Over the last 2 blogs I’ve been sounding a warning about Anthracnose Foliar Blight after the high temperatures and stress of July and indeed last week I saw and heard of alot of Foliar Blight activity. Areas to keep an eye on are mounds, ridges, clean-up strips and walk-on / walk-off sections of the green. Although the damage from this disease can be pretty aggressive / disruptive, it is however one that can be recovered from pretty quickly because the affected grass is usually (but not always) Poa annua and it has a fantastic ability to survive.
Poa has its drawbacks as we all know, but it also has many positives as a grass plant and one of them is its recuperative ability. In the case of root damage by diseases like Take-all and Anthracnose, I have often observed the damaged plant initiating new root development from the base of the crown. So when you’re looking at affected plants with that tell-tale yellow basal leaf, gently pluck them from the sward, strip away the leaves and look at the crown of the plant. If it is white and healthy, the chance is that the plant will recover provided you make sure that the odds are tipped in its favour. So don’t put it under stress, maximise moisture availability and make sure nitrogen is forthcoming, in light, regular applications.
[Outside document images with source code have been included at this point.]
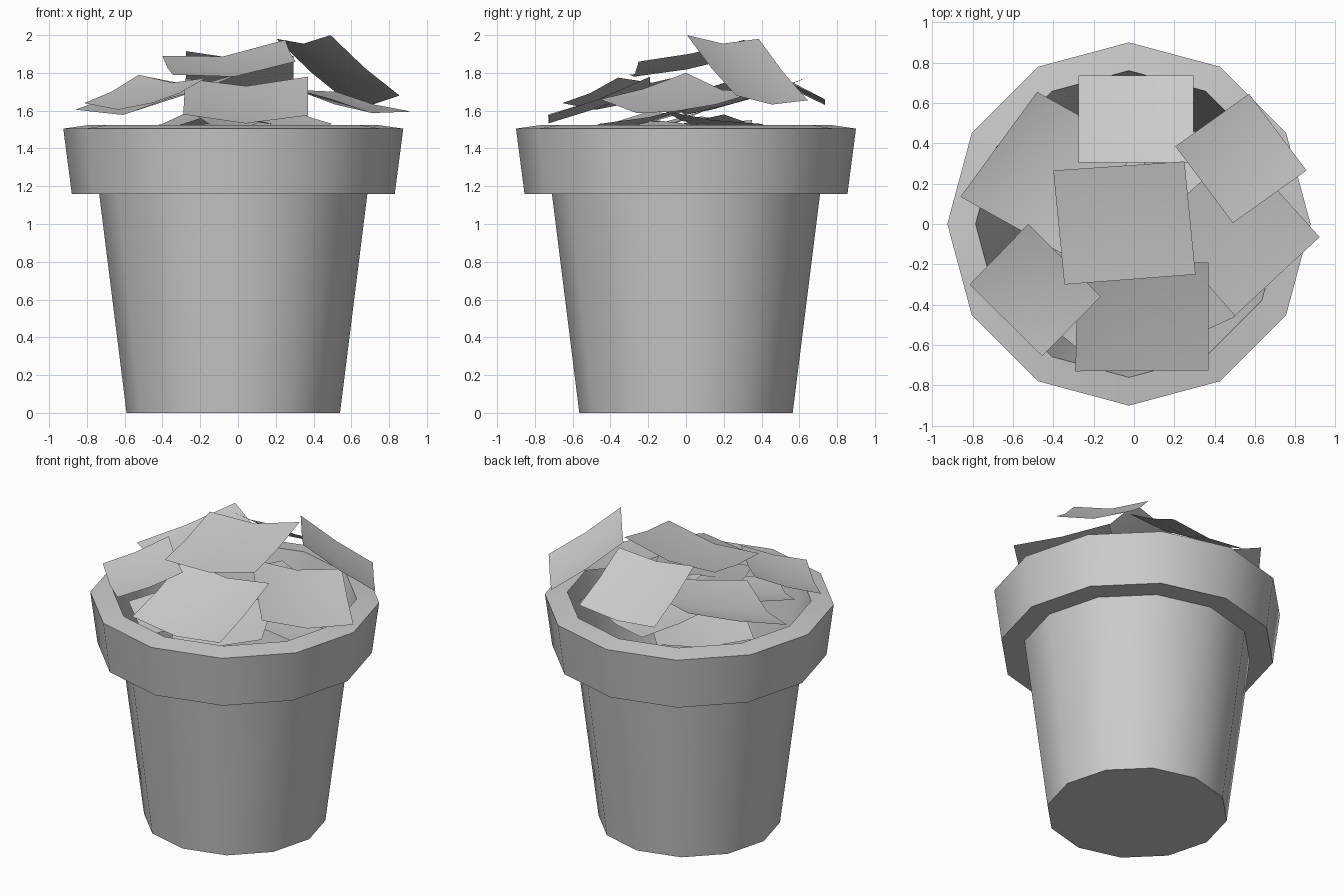
import bpy, math

if "Cube" in bpy.data.objects:
    bpy.data.objects.remove(bpy.data.objects["Cube"])

SIDES, CX = 12, -0.025


def make_object(name, verts, faces, angle):
    mesh = bpy.data.meshes.new(name)
    mesh.from_pydata(verts, [], faces)
    mesh.update()
    ob = bpy.data.objects.new(name, mesh)
    bpy.context.collection.objects.link(ob)
    bpy.context.view_layer.objects.active = ob
    ob.select_set(True)
    bpy.ops.object.shade_smooth_by_angle(angle=math.radians(angle))
    ob.select_set(False)
    return ob


def lathe(name, profile):
    """Revolve (radius, z) points and cap both ends."""
    verts = [(CX + r * math.cos(k * math.tau / SIDES), r * math.sin(k * math.tau / SIDES), z)
             for r, z in profile for k in range(SIDES)]
    faces = [(i * SIDES + k, i * SIDES + (k + 1) % SIDES,
              (i + 1) * SIDES + (k + 1) % SIDES, (i + 1) * SIDES + k)
             for i in range(len(profile) - 1) for k in range(SIDES)]
    faces.append(tuple(reversed(range(SIDES))))
    faces.append(tuple(range((len(profile) - 1) * SIDES, len(profile) * SIDES)))
    return make_object(name, verts, faces, 40)


def sheet(name, a, b, c, d, dip=0.045, sag=0.015):
    """Bent sheet: a-b is the low edge, d-c the high edge; it dips along the middle."""
    verts = []
    for j in range(3):
        for i in range(3):
            u, v = i / 2, j / 2
            p = [(a[n] * (1 - u) + b[n] * u) * (1 - v) + (d[n] * (1 - u) + c[n] * u) * v
                 for n in range(3)]
            p[2] -= dip * 4 * u * (1 - u) + sag * 4 * v * (1 - v)
            verts.append(p)
    faces = [(j * 3 + i, j * 3 + i + 1, j * 3 + i + 4, j * 3 + i + 3)
             for j in range(2) for i in range(2)]
    return make_object(name, verts, faces, 60)


# Pot with overhanging rim and hollow inside
lathe("pot", [(0.565, 0), (0.71, 1.16), (0.855, 1.16), (0.9, 1.505),
              (0.76, 1.525), (0.69, 1.16), (0.52, 0.06)])

# Upper heap of bent sheets
sheet("sheet_center", (-0.345, -0.3, 1.79), (0.305, -0.25, 1.86),
      (0.25, 0.31, 1.975), (-0.4, 0.265, 1.89))
sheet("sheet_back", (0.295, 0.735, 1.66), (-0.275, 0.735, 1.66),
      (-0.275, 0.305, 1.915), (0.295, 0.305, 1.89), 0.03)
sheet("sheet_back_right", (0.855, 0.265, 1.68), (0.57, 0.645, 1.655),
      (0.205, 0.385, 1.98), (0.49, 0.005, 2.0), 0.035)
sheet("sheet_left", (-0.86, 0.135, 1.605), (-0.36, -0.145, 1.67),
      (0.02, 0.375, 1.80), (-0.48, 0.655, 1.78), 0.06)
sheet("sheet_front_left", (-0.815, -0.3, 1.64), (-0.455, -0.655, 1.64),
      (-0.165, -0.36, 1.775), (-0.525, 0.0, 1.79), 0.035)
sheet("sheet_front", (-0.29, -0.73, 1.58), (0.37, -0.725, 1.575),
      (0.37, -0.19, 1.78), (-0.28, -0.19, 1.77))
sheet("sheet_right", (0.5, -0.455, 1.66), (0.92, -0.065, 1.595),
      (0.52, 0.38, 1.70), (0.1, 0.0, 1.80), 0.04)

# Lower layer resting inside the rim
sheet("low_sheet_front_right", (-0.02, -0.7, 1.47), (0.5, -0.46, 1.53),
      (0.26, 0.06, 1.63), (-0.26, -0.18, 1.6), 0.04)
sheet("low_sheet_front_left", (-0.55, -0.4, 1.49), (-0.2, -0.68, 1.46),
      (0.15, -0.2, 1.55), (-0.25, 0.1, 1.6), 0.04)
sheet("low_sheet_back", (0.45, 0.4, 1.53), (-0.1, 0.62, 1.50),
      (-0.3, 0.08, 1.57), (0.25, -0.12, 1.6), 0.04)
sheet("low_sheet_back_left", (-0.2, 0.6, 1.47), (-0.62, 0.15, 1.45),
      (-0.2, -0.25, 1.56), (0.2, 0.2, 1.58), 0.04)
sheet("low_sheet_right", (0.6, -0.25, 1.46), (0.58, 0.33, 1.46),
      (0.05, 0.35, 1.55), (0.05, -0.25, 1.56), 0.03)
Research in the U.S found that topdressing increased the recovery potential from Anthracnose-affected areas, so light aeration and topdressing will certainly help things along for sure.
Continuing on the theme of disease activity, the high temperatures and humidity experienced of late, followed by rainfall in some (but not all) areas has kicked off some Rhizoctonia diseases, particularly Waitea Patch, which closely resembles Superficial Fairy Rings (which are also doing the rounds at present) in terms of its appearance in turf. I’ve talked about this before but the main way to tell if you’re dealing with Waitea is to take a core from the affected area and have a sniff. If you smell a musty, mushroomy smell, the chances are it is a Fairy Ring associated-disease, if you can’t, then it’s quite possibly Waitea. Treatment is with the same active (Azoxystrobin), but because Waitea is surface active, you don’t want to drench the product through into the rootzone with a soil surfactant and that’s key to getting a good result.
Pearlwort (Sagina procumbens)
Quite a lot of this around at present as well and not always manifesting itself in such an obvious manner as shown above. Often you see small indistinct pale green / yellow patches amongst the sward and on inspection it looks like Poa annua var reptans, because of its very tight, bunch-like, growth habit. The quick and easy way to tell is either to look through a scope at low power resolution or failing that, take a small plug and grow it up in a pot. With the shackles of low cutting height removed, you’ll soon see the characteristic flowerheads.
Talking of weeds, grass isn’t the only thing bouncing back from the dry, hot period, there are a lot of weeds visible now so it’s an excellent time to treat with a selective herbicide.
A good number of you have been asking about E.T rates and how June and July faired in terms of E.T, rainfall and hence grass stress. The ever-efficient Wendy has put these together in graph form available for download here for the daily data and here for the monthly data. The daily data graph for June / July is too small to show here within the format of Wordpres, but you’ll be able to see from the downloaded pdf that in July we had 17 out of 31 days when the E.T was > 3.5mm and that included a period from the 4th to the 24th July, when there was no rainfall. In other words we had 2 1/2 – 3 weeks of elevated plant stress. I’ve actually graphed out July to illustrate this.
Of course the recommended irrigation requirement is based on 50% of E.T loss, but as mentioned last week, this will depend on any number of other factors, specifically rootzone type, shade levels, grass species / sward composition.
All the best for the coming week.